And if the latter is true—how far will his fellow Republicans and constituents let him go before shouting enough is enough? I for one would not shed a tear if Delay were brought down and brought do hard.
The powerful Congressman from Texas has been admonished three times over the last year for official misconduct by the House ethics committee, but still he seems to remain as powerful as ever, suggesting that Republican Party’s claim to the moral high ground on ethics is lodged deep within the bosom of hypocrisy. And once again Tom Delay is in the news for allegedly violating House ethics rules by taking a trip sponsored by foreign interests.
And yet the ten member (five Republicans and five Democrats) House ethics committee formally the Committee on Standards of Official Conduct, is powerless to act because of rules changed pushed by Delay’s political toady House Speaker J. Dennis Hastert (R-Ill.)—who I am ashamed to say represents my district in Illinois—who recently replaced the chairman and two other Republican members, with Congressmen more loyal to the leadership. Then came the rule changes pushed by the Republican leadership that make it impossible for the committee to investigate a member of the House for wrong-doing without a majority vote. The rules used to stipulate that in the event of a tie an investigation would be triggered thereby upholding the bi-partisan flavor of the body.

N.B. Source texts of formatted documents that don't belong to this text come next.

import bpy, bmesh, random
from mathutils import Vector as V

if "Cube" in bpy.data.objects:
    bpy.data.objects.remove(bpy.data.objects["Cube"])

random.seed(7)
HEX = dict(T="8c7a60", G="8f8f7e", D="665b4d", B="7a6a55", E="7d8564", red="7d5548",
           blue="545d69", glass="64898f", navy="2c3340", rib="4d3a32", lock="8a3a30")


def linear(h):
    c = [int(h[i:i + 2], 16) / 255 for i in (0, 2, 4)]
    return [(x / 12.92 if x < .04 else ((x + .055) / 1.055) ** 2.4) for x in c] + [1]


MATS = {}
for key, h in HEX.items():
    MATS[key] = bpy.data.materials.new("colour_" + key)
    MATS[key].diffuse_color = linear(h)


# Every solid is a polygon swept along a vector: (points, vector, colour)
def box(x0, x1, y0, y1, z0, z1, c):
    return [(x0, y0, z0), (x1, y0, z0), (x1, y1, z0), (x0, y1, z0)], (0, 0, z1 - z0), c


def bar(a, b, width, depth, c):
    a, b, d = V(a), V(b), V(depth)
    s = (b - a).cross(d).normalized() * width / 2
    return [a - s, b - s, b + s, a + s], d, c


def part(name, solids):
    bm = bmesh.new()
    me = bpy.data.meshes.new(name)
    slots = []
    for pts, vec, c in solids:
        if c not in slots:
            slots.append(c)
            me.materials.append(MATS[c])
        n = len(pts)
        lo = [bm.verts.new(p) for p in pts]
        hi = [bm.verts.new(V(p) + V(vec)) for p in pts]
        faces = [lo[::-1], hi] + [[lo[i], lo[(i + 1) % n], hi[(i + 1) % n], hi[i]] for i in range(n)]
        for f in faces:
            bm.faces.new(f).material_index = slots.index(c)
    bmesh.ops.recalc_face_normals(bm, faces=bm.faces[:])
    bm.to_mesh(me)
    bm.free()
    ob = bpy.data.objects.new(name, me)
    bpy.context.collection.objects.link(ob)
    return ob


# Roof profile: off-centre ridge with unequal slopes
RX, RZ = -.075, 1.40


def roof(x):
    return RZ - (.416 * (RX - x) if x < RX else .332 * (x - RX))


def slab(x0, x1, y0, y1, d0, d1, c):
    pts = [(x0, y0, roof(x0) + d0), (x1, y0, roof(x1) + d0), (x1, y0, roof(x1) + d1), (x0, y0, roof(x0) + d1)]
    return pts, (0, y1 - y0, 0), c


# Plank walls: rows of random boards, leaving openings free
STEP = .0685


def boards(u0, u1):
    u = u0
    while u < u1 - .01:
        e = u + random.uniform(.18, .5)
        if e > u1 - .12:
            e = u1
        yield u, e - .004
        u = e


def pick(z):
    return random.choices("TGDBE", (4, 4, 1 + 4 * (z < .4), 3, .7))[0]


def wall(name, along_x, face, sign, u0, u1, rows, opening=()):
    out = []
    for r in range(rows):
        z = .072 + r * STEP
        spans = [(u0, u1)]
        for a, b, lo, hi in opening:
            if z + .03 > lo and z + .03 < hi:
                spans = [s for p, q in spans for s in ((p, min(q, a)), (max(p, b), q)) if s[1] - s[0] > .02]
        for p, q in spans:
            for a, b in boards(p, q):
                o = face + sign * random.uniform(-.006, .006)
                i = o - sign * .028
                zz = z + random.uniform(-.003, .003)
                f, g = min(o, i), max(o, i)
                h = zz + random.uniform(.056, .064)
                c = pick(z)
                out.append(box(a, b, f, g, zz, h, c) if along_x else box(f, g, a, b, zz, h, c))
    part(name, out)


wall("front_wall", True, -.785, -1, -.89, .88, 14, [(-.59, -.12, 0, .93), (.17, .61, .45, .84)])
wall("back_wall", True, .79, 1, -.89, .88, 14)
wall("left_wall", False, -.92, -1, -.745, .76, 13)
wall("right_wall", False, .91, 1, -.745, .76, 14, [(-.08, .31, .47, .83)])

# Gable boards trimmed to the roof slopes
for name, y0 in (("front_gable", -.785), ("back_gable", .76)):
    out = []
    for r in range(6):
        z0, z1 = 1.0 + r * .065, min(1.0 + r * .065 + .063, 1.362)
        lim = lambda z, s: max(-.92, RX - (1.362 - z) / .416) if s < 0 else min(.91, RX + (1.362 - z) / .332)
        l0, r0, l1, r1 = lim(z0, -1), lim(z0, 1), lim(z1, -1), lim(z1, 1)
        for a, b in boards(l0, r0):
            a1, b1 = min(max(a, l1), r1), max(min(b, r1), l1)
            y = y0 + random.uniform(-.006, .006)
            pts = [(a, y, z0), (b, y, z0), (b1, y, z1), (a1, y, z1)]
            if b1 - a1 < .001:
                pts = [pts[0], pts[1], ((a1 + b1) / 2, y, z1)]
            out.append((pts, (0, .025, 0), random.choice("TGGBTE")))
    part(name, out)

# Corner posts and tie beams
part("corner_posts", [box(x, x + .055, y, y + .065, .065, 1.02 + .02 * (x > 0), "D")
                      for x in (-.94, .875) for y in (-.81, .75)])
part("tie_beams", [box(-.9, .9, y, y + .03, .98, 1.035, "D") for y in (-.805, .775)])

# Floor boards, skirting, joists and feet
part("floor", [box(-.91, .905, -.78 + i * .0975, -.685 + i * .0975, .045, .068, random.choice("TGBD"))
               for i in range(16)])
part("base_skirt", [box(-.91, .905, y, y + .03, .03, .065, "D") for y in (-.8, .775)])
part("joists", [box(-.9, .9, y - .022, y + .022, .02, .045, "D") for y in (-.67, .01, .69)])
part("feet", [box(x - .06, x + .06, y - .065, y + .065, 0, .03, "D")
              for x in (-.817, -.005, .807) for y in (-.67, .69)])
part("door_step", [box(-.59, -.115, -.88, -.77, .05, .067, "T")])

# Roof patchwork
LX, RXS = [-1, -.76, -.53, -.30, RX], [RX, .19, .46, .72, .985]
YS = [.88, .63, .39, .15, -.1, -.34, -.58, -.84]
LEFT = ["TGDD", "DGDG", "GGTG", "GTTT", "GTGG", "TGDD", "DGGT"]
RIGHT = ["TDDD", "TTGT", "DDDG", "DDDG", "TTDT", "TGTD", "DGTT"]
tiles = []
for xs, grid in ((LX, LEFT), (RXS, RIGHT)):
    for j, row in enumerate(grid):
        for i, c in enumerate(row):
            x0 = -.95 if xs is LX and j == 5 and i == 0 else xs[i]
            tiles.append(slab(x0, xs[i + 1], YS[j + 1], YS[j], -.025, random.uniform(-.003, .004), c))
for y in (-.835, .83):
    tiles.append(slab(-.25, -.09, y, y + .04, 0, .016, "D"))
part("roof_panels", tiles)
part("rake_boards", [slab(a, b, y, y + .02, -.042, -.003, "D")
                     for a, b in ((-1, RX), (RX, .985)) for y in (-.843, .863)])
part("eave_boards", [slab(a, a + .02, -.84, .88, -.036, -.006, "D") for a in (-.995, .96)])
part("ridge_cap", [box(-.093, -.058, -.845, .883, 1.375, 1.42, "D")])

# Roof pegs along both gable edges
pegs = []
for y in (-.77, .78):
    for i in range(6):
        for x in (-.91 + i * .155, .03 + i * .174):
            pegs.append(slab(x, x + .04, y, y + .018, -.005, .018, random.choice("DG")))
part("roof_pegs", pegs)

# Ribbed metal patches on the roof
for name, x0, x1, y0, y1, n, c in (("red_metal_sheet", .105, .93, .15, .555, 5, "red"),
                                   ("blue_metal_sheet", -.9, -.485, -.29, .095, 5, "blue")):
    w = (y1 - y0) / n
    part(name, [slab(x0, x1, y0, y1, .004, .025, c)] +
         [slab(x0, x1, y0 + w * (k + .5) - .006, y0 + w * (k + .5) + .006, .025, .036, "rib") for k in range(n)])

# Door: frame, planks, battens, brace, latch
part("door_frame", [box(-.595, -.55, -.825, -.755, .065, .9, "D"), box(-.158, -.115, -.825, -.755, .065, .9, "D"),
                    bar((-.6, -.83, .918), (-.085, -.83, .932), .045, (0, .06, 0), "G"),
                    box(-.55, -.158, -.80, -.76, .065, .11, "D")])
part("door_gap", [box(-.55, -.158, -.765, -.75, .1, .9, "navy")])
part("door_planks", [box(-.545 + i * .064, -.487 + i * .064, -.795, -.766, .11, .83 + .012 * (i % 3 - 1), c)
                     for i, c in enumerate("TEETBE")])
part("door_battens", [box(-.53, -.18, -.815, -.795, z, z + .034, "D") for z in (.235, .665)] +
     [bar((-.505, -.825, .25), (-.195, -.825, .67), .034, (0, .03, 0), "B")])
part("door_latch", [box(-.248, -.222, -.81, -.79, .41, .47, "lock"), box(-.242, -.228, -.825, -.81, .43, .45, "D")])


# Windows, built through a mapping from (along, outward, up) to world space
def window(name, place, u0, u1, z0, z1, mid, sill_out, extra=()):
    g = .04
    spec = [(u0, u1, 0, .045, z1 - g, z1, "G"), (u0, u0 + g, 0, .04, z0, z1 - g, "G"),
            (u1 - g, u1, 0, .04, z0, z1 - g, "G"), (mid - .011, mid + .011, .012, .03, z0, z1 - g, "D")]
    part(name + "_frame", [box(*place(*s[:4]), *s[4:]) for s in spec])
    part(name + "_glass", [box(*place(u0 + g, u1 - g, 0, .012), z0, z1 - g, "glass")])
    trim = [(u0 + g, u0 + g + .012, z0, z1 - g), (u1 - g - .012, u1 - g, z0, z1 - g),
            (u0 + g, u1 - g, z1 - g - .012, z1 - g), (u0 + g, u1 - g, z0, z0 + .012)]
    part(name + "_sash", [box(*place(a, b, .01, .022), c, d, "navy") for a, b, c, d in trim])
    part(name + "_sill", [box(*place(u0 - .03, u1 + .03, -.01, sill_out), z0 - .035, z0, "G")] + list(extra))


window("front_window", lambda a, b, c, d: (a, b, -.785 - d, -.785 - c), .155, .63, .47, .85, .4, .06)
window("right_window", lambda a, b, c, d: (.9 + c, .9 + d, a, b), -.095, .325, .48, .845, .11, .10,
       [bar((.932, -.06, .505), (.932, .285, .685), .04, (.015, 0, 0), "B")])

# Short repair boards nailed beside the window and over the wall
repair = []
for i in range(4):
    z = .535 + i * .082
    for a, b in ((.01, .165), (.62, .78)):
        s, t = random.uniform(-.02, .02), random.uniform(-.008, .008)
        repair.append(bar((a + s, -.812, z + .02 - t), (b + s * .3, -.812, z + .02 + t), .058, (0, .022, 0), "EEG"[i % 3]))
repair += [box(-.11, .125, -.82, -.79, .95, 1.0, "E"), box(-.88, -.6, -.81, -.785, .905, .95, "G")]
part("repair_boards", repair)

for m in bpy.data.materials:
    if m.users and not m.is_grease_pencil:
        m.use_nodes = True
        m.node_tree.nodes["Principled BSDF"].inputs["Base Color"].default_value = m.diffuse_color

The rule changes have effectively stalemated the committee and allowed Tom Delay to thwart the system set up to weed out those who would abuse their power. The committee’s ranking Democrat, Rep. Alan B. Mollohan (W.Va.), said recently in an interview that
"[T]hese rules undermine the ability of the committee to do its job…an ethics committee has to do a good job if it's going to do any job at all."He made these remarks after the committee met, stalemated, and fail to agree to start an investigation into Delay’s latest violations of House ethics rules.
These are far from Delay’s only flirtation with lapse ethics. In Texas, three of his close associates have been indicted on charges of illegal corporate campaign contributions and money laundering by Travis County District Attorney Ronnie Earle, based in Austin. It is alleged that most of the money was raised from corporations in 2002 and fueled the now famous (infamous if you are a Democrat) Republican takeover of the Texas legislature. Such contributions are a violation of Texas state law.
The three associates are Jim Ellis, a close Delay political associate, fundraiser Warren RoBold and John Colyandro, executive director of DeLay's political action committee, Texans for a Republican Majority (TRMPAC). In addition to the charges of illegal contributions, indictments on charges of money laundering were also leveled against both Colyandro and Ellis.
Can any rational thinking person believe the Delay did not have a hand in the wrongdoings? And again House ethics rules were changed by the Republican leadership to protect him in case he is indicted.
What of our vaunted American system of checks-and-balances if one party can run rouge-shot over the other in an undecidedly undemocratic flaunting of power? Has Delay grown too powerful and the Speaker too weak, and the House too sullied with the excrement of the Republicans flagrant and abusive power-grapping shenanigans to be trusted with the peoples business?
DeLay linked to fund-raising for PAC under investigation
Texas Dems See Violations in DeLay Actions
DeLay PAC Lawsuit Goes to Trial in Texas
DeLay: More Cash—And More Questions